§ Task requirements
Skip the images and copy each record exactly as written.
══ Information supplied ══
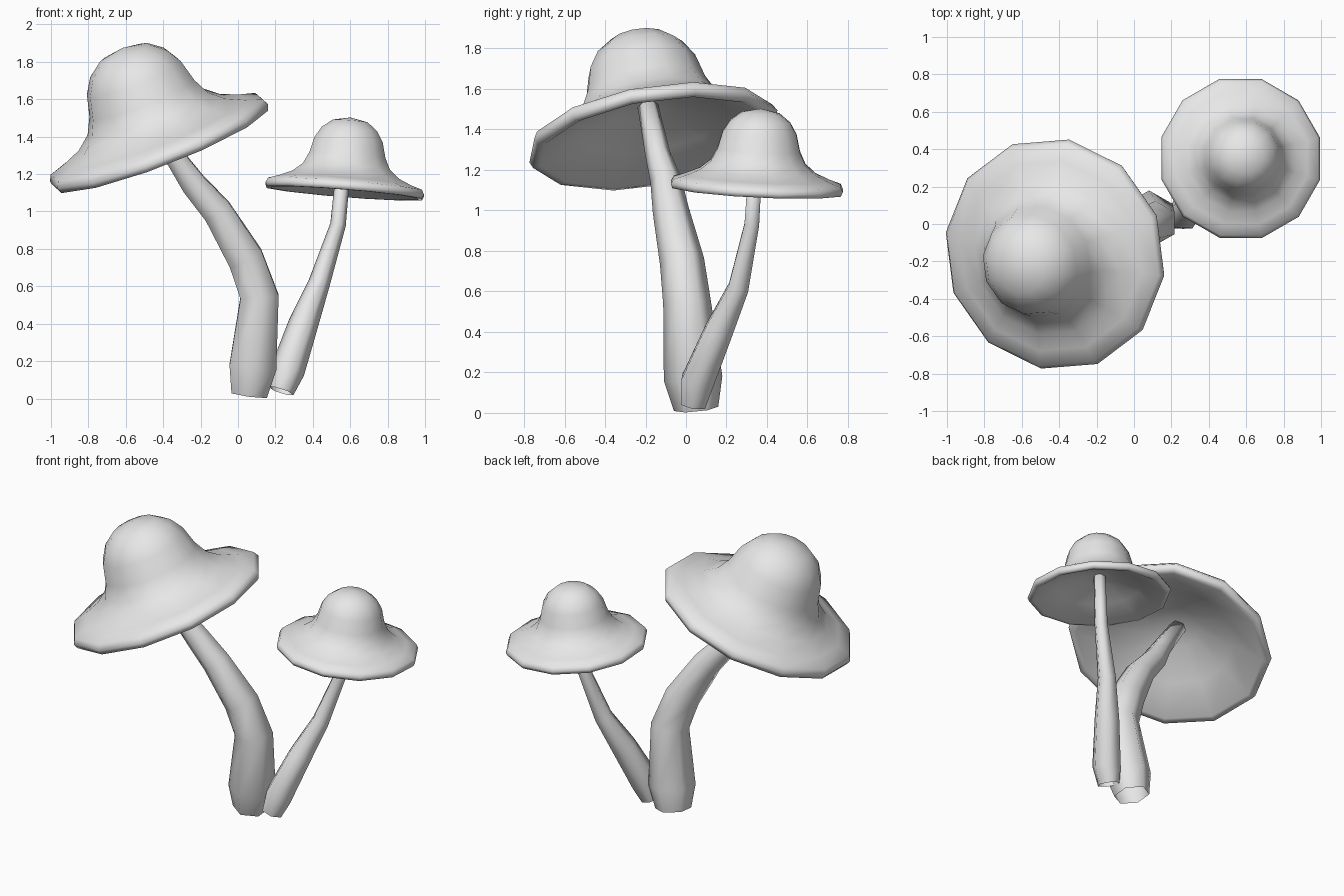
import bpy, bmesh, math
from mathutils import Vector

cube = bpy.data.objects.get("Cube")
if cube:
    bpy.data.objects.remove(cube, do_unlink=True)

grey = bpy.data.materials.new("plain_grey")
grey.diffuse_color = (0.8, 0.8, 0.8, 1)
grey.use_nodes = True
grey.node_tree.nodes["Principled BSDF"].inputs["Base Color"].default_value = (0.8, 0.8, 0.8, 1)


def finish(name, bm):
    """Turn a bmesh into a smooth shaded object."""
    bmesh.ops.recalc_face_normals(bm, faces=bm.faces)
    for f in bm.faces:
        f.smooth = True
    mesh = bpy.data.meshes.new(name)
    bm.to_mesh(mesh)
    bm.free()
    mesh.materials.append(grey)
    obj = bpy.data.objects.new(name, mesh)
    bpy.context.collection.objects.link(obj)
    return obj


def ring(bm, centre, turn, radius, sides, phase):
    verts = []
    for i in range(sides):
        a = phase + math.tau * i / sides
        offset = Vector((radius * math.cos(a), radius * math.sin(a), 0))
        verts.append(bm.verts.new(centre + turn @ offset))
    return verts


def bridge(bm, low, high):
    n = len(low)
    for i in range(n):
        j = (i + 1) % n
        bm.faces.new((low[i], low[j], high[j], high[i]))


def fan(bm, loop, tip):
    for i in range(len(loop)):
        bm.faces.new((loop[i], loop[(i + 1) % len(loop)], tip))


# Bell profile from the hollow underside, round the rim, to the crown
UNDER = 0.30
CROWN = 0.885
PROFILE = [(0.25, 0.25), (0.6, 0.12), (0.92, -0.04), (0.98, -0.04), (1.0, 0.01),
           (0.97, 0.065), (0.83, 0.11), (0.67, 0.18), (0.55, 0.28), (0.48, 0.42),
           (0.43, 0.61), (0.35, 0.74), (0.22, 0.84)]


def make_cap(name, centre, axis, radius, phase):
    bm = bmesh.new()
    centre = Vector(centre)
    turn = Vector((0, 0, 1)).rotation_difference(Vector(axis))
    up = turn @ Vector((0, 0, radius))
    loops = [ring(bm, centre + up * h, turn, r * radius, 12, math.radians(phase))
             for r, h in PROFILE]
    for low, high in zip(loops, loops[1:]):
        bridge(bm, low, high)
    fan(bm, loops[0], bm.verts.new(centre + up * UNDER))
    fan(bm, loops[-1], bm.verts.new(centre + up * CROWN))
    return finish(name, bm)


def make_stem(name, path, phase):
    """Six-sided tapering tube, open at the foot; path holds x, y, z, radius."""
    bm = bmesh.new()
    points = [Vector(p[:3]) for p in path]
    loops = []
    for i, p in enumerate(points):
        along = points[min(i + 1, len(points) - 1)] - points[max(i - 1, 0)]
        turn = Vector((0, 0, 1)).rotation_difference(along)
        loops.append(ring(bm, p, turn, path[i][3], 6, math.radians(phase)))
    for low, high in zip(loops, loops[1:]):
        bridge(bm, low, high)
    bm.faces.new(loops[-1])
    return finish(name, bm)


# Large mushroom
make_cap("large_cap", (-0.42, -0.16, 1.36), (-0.386, -0.163, 1), 0.63, -9)
make_stem("large_stem", [
    (0.06, 0.05, 0.02, 0.11), (0.08, 0.035, 0.17, 0.145), (0.115, 0.005, 0.545, 0.118),
    (0.04, -0.02, 0.75, 0.11), (-0.11, -0.075, 1.0, 0.09), (-0.24, -0.1, 1.15, 0.077),
    (-0.33, -0.14, 1.28, 0.062), (-0.53, -0.195, 1.55, 0.05)], 30)

# Small mushroom
make_cap("small_cap", (0.57, 0.35, 1.115), (0.08, 0.05, 1), 0.44, 15)
make_stem("small_stem", [
    (0.23, 0.035, 0.04, 0.07), (0.265, 0.055, 0.15, 0.092), (0.35, 0.16, 0.4, 0.08),
    (0.435, 0.26, 0.62, 0.058), (0.535, 0.325, 0.93, 0.042), (0.565, 0.345, 1.25, 0.038)], 0)
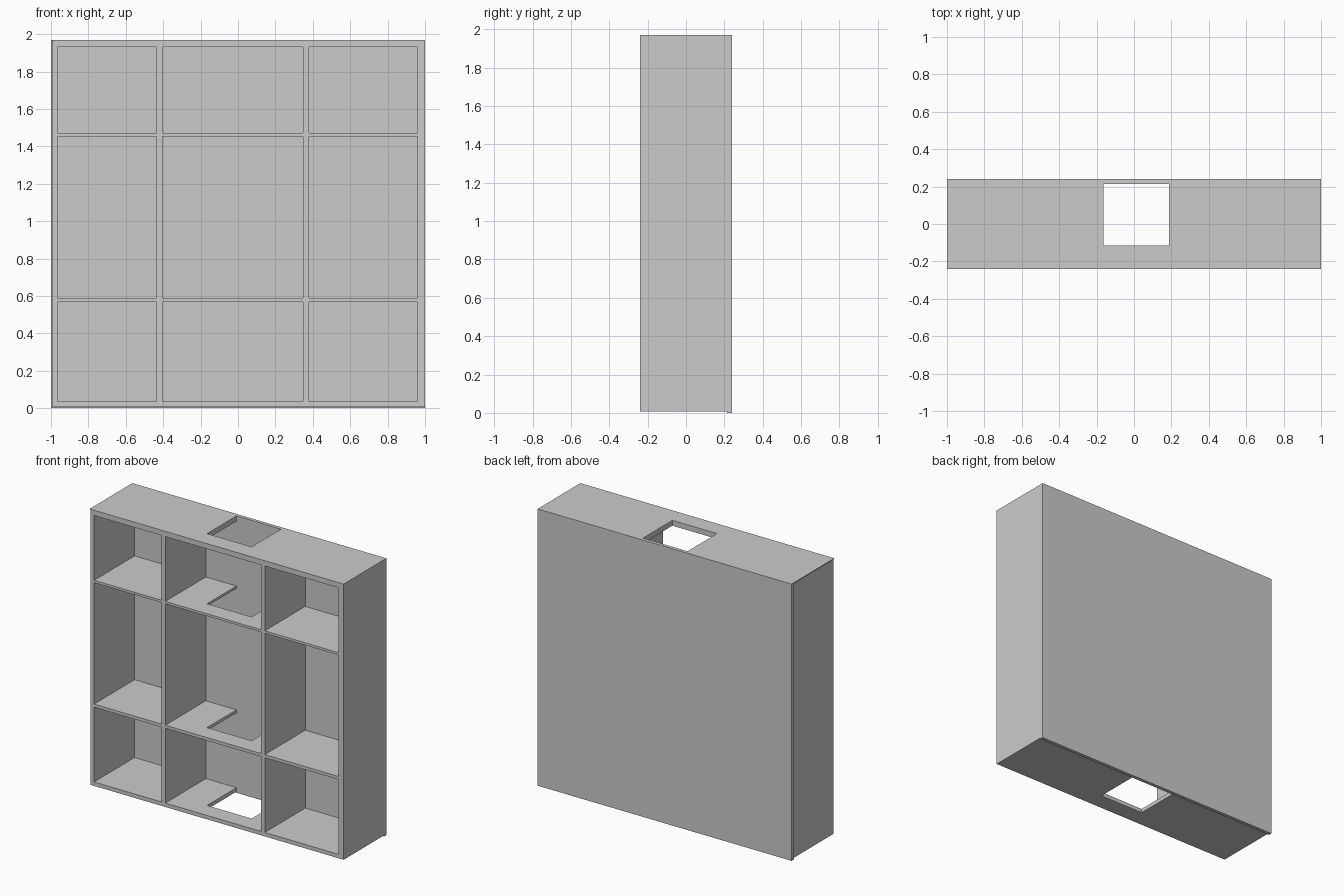
import bpy

if "Cube" in bpy.data.objects:
    bpy.data.objects.remove(bpy.data.objects["Cube"])

FRONT, INNER, BACK = -0.24, 0.215, 0.24     # front edge, face of back panel, rear
TOP = 1.97


def panel(name, profile, y0=FRONT, y1=INNER):
    """Extrude an x-z outline (counter-clockwise seen from the front) along y."""
    n = len(profile)
    verts = [(x, y, z) for y in (y0, y1) for x, z in profile]
    faces = [tuple(range(n)), tuple(range(2 * n - 1, n - 1, -1))]
    faces += [(i, i + n, (i + 1) % n + n, (i + 1) % n) for i in range(n)]
    mesh = bpy.data.meshes.new(name)
    mesh.from_pydata(verts, [], faces)
    mesh.update()
    obj = bpy.data.objects.new(name, mesh)
    bpy.context.collection.objects.link(obj)
    return obj


def board(name, x0, x1, z0, z1, y0=FRONT, y1=INNER):
    return panel(name, [(x0, z0), (x1, z0), (x1, z1), (x0, z1)], y0, y1)


# Cutter for the shaft that runs through every level of the middle bay
cutter = board("shaft_cutter", -0.163, 0.188, -0.2, 2.2, -0.115, 0.3)
cutter.hide_render = True
cutter.hide_set(True)


def cut_shaft(obj):
    mod = obj.modifiers.new("shaft", 'BOOLEAN')
    mod.operation = 'DIFFERENCE'
    mod.solver = 'EXACT'
    mod.object = cutter


# Back panel, projecting slightly past the left side and bottom
board("back_panel", -1, 1, 0, TOP, INNER, BACK)

# Mitred outer frame
L, R, B, T = -0.965, 0.96, 0.036, 1.932     # inner faces
OL, OB = -0.994, 0.008                      # recessed left and bottom faces
panel("left_side", [(OL, OB), (L, B), (L, T), (OL, TOP - 0.008)])
panel("right_side", [(R, B), (1, OB), (1, TOP), (R, T)])
cut_shaft(panel("bottom", [(OL, OB), (1, OB), (R, B), (L, B)]))
cut_shaft(panel("top", [(L, T), (R, T), (1, TOP), (-1, TOP)]))

# Upright dividers
dividers = [(-0.435, -0.404), (0.348, 0.379)]
for side, (x0, x1) in zip(("left", "right"), dividers):
    board(side + "_divider", x0, x1, B, T)

# Shelves in each bay; the middle ones have the shaft opening
bays = {"left": (L, dividers[0][0]), "middle": (dividers[0][1], dividers[1][0]),
        "right": (dividers[1][1], R)}
for level, z0, z1 in (("lower", 0.568, 0.59), ("upper", 1.454, 1.471)):
    for bay, (x0, x1) in bays.items():
        shelf = board(f"{level}_{bay}_shelf", x0, x1, z0, z1)
        if bay == "middle":
            cut_shaft(shelf)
═══
§ Reply to the task
import bpy, bmesh, math
from mathutils import Vector

cube = bpy.data.objects.get("Cube")
if cube:
    bpy.data.objects.remove(cube, do_unlink=True)

grey = bpy.data.materials.new("plain_grey")
grey.diffuse_color = (0.8, 0.8, 0.8, 1)
grey.use_nodes = True
grey.node_tree.nodes["Principled BSDF"].inputs["Base Color"].default_value = (0.8, 0.8, 0.8, 1)


def finish(name, bm):
    """Turn a bmesh into a smooth shaded object."""
    bmesh.ops.recalc_face_normals(bm, faces=bm.faces)
    for f in bm.faces:
        f.smooth = True
    mesh = bpy.data.meshes.new(name)
    bm.to_mesh(mesh)
    bm.free()
    mesh.materials.append(grey)
    obj = bpy.data.objects.new(name, mesh)
    bpy.context.collection.objects.link(obj)
    return obj


def ring(bm, centre, turn, radius, sides, phase):
    verts = []
    for i in range(sides):
        a = phase + math.tau * i / sides
        offset = Vector((radius * math.cos(a), radius * math.sin(a), 0))
        verts.append(bm.verts.new(centre + turn @ offset))
    return verts


def bridge(bm, low, high):
    n = len(low)
    for i in range(n):
        j = (i + 1) % n
        bm.faces.new((low[i], low[j], high[j], high[i]))


def fan(bm, loop, tip):
    for i in range(len(loop)):
        bm.faces.new((loop[i], loop[(i + 1) % len(loop)], tip))


# Bell profile from the hollow underside, round the rim, to the crown
UNDER = 0.30
CROWN = 0.885
PROFILE = [(0.25, 0.25), (0.6, 0.12), (0.92, -0.04), (0.98, -0.04), (1.0, 0.01),
           (0.97, 0.065), (0.83, 0.11), (0.67, 0.18), (0.55, 0.28), (0.48, 0.42),
           (0.43, 0.61), (0.35, 0.74), (0.22, 0.84)]


def make_cap(name, centre, axis, radius, phase):
    bm = bmesh.new()
    centre = Vector(centre)
    turn = Vector((0, 0, 1)).rotation_difference(Vector(axis))
    up = turn @ Vector((0, 0, radius))
    loops = [ring(bm, centre + up * h, turn, r * radius, 12, math.radians(phase))
             for r, h in PROFILE]
    for low, high in zip(loops, loops[1:]):
        bridge(bm, low, high)
    fan(bm, loops[0], bm.verts.new(centre + up * UNDER))
    fan(bm, loops[-1], bm.verts.new(centre + up * CROWN))
    return finish(name, bm)


def make_stem(name, path, phase):
    """Six-sided tapering tube, open at the foot; path holds x, y, z, radius."""
    bm = bmesh.new()
    points = [Vector(p[:3]) for p in path]
    loops = []
    for i, p in enumerate(points):
        along = points[min(i + 1, len(points) - 1)] - points[max(i - 1, 0)]
        turn = Vector((0, 0, 1)).rotation_difference(along)
        loops.append(ring(bm, p, turn, path[i][3], 6, math.radians(phase)))
    for low, high in zip(loops, loops[1:]):
        bridge(bm, low, high)
    bm.faces.new(loops[-1])
    return finish(name, bm)


# Large mushroom
make_cap("large_cap", (-0.42, -0.16, 1.36), (-0.386, -0.163, 1), 0.63, -9)
make_stem("large_stem", [
    (0.06, 0.05, 0.02, 0.11), (0.08, 0.035, 0.17, 0.145), (0.115, 0.005, 0.545, 0.118),
    (0.04, -0.02, 0.75, 0.11), (-0.11, -0.075, 1.0, 0.09), (-0.24, -0.1, 1.15, 0.077),
    (-0.33, -0.14, 1.28, 0.062), (-0.53, -0.195, 1.55, 0.05)], 30)

# Small mushroom
make_cap("small_cap", (0.57, 0.35, 1.115), (0.08, 0.05, 1), 0.44, 15)
make_stem("small_stem", [
    (0.23, 0.035, 0.04, 0.07), (0.265, 0.055, 0.15, 0.092), (0.35, 0.16, 0.4, 0.08),
    (0.435, 0.26, 0.62, 0.058), (0.535, 0.325, 0.93, 0.042), (0.565, 0.345, 1.25, 0.038)], 0)
import bpy

if "Cube" in bpy.data.objects:
    bpy.data.objects.remove(bpy.data.objects["Cube"])

FRONT, INNER, BACK = -0.24, 0.215, 0.24     # front edge, face of back panel, rear
TOP = 1.97


def panel(name, profile, y0=FRONT, y1=INNER):
    """Extrude an x-z outline (counter-clockwise seen from the front) along y."""
    n = len(profile)
    verts = [(x, y, z) for y in (y0, y1) for x, z in profile]
    faces = [tuple(range(n)), tuple(range(2 * n - 1, n - 1, -1))]
    faces += [(i, i + n, (i + 1) % n + n, (i + 1) % n) for i in range(n)]
    mesh = bpy.data.meshes.new(name)
    mesh.from_pydata(verts, [], faces)
    mesh.update()
    obj = bpy.data.objects.new(name, mesh)
    bpy.context.collection.objects.link(obj)
    return obj


def board(name, x0, x1, z0, z1, y0=FRONT, y1=INNER):
    return panel(name, [(x0, z0), (x1, z0), (x1, z1), (x0, z1)], y0, y1)


# Cutter for the shaft that runs through every level of the middle bay
cutter = board("shaft_cutter", -0.163, 0.188, -0.2, 2.2, -0.115, 0.3)
cutter.hide_render = True
cutter.hide_set(True)


def cut_shaft(obj):
    mod = obj.modifiers.new("shaft", 'BOOLEAN')
    mod.operation = 'DIFFERENCE'
    mod.solver = 'EXACT'
    mod.object = cutter


# Back panel, projecting slightly past the left side and bottom
board("back_panel", -1, 1, 0, TOP, INNER, BACK)

# Mitred outer frame
L, R, B, T = -0.965, 0.96, 0.036, 1.932     # inner faces
OL, OB = -0.994, 0.008                      # recessed left and bottom faces
panel("left_side", [(OL, OB), (L, B), (L, T), (OL, TOP - 0.008)])
panel("right_side", [(R, B), (1, OB), (1, TOP), (R, T)])
cut_shaft(panel("bottom", [(OL, OB), (1, OB), (R, B), (L, B)]))
cut_shaft(panel("top", [(L, T), (R, T), (1, TOP), (-1, TOP)]))

# Upright dividers
dividers = [(-0.435, -0.404), (0.348, 0.379)]
for side, (x0, x1) in zip(("left", "right"), dividers):
    board(side + "_divider", x0, x1, B, T)

# Shelves in each bay; the middle ones have the shaft opening
bays = {"left": (L, dividers[0][0]), "middle": (dividers[0][1], dividers[1][0]),
        "right": (dividers[1][1], R)}
for level, z0, z1 in (("lower", 0.568, 0.59), ("upper", 1.454, 1.471)):
    for bay, (x0, x1) in bays.items():
        shelf = board(f"{level}_{bay}_shelf", x0, x1, z0, z1)
        if bay == "middle":
            cut_shaft(shelf)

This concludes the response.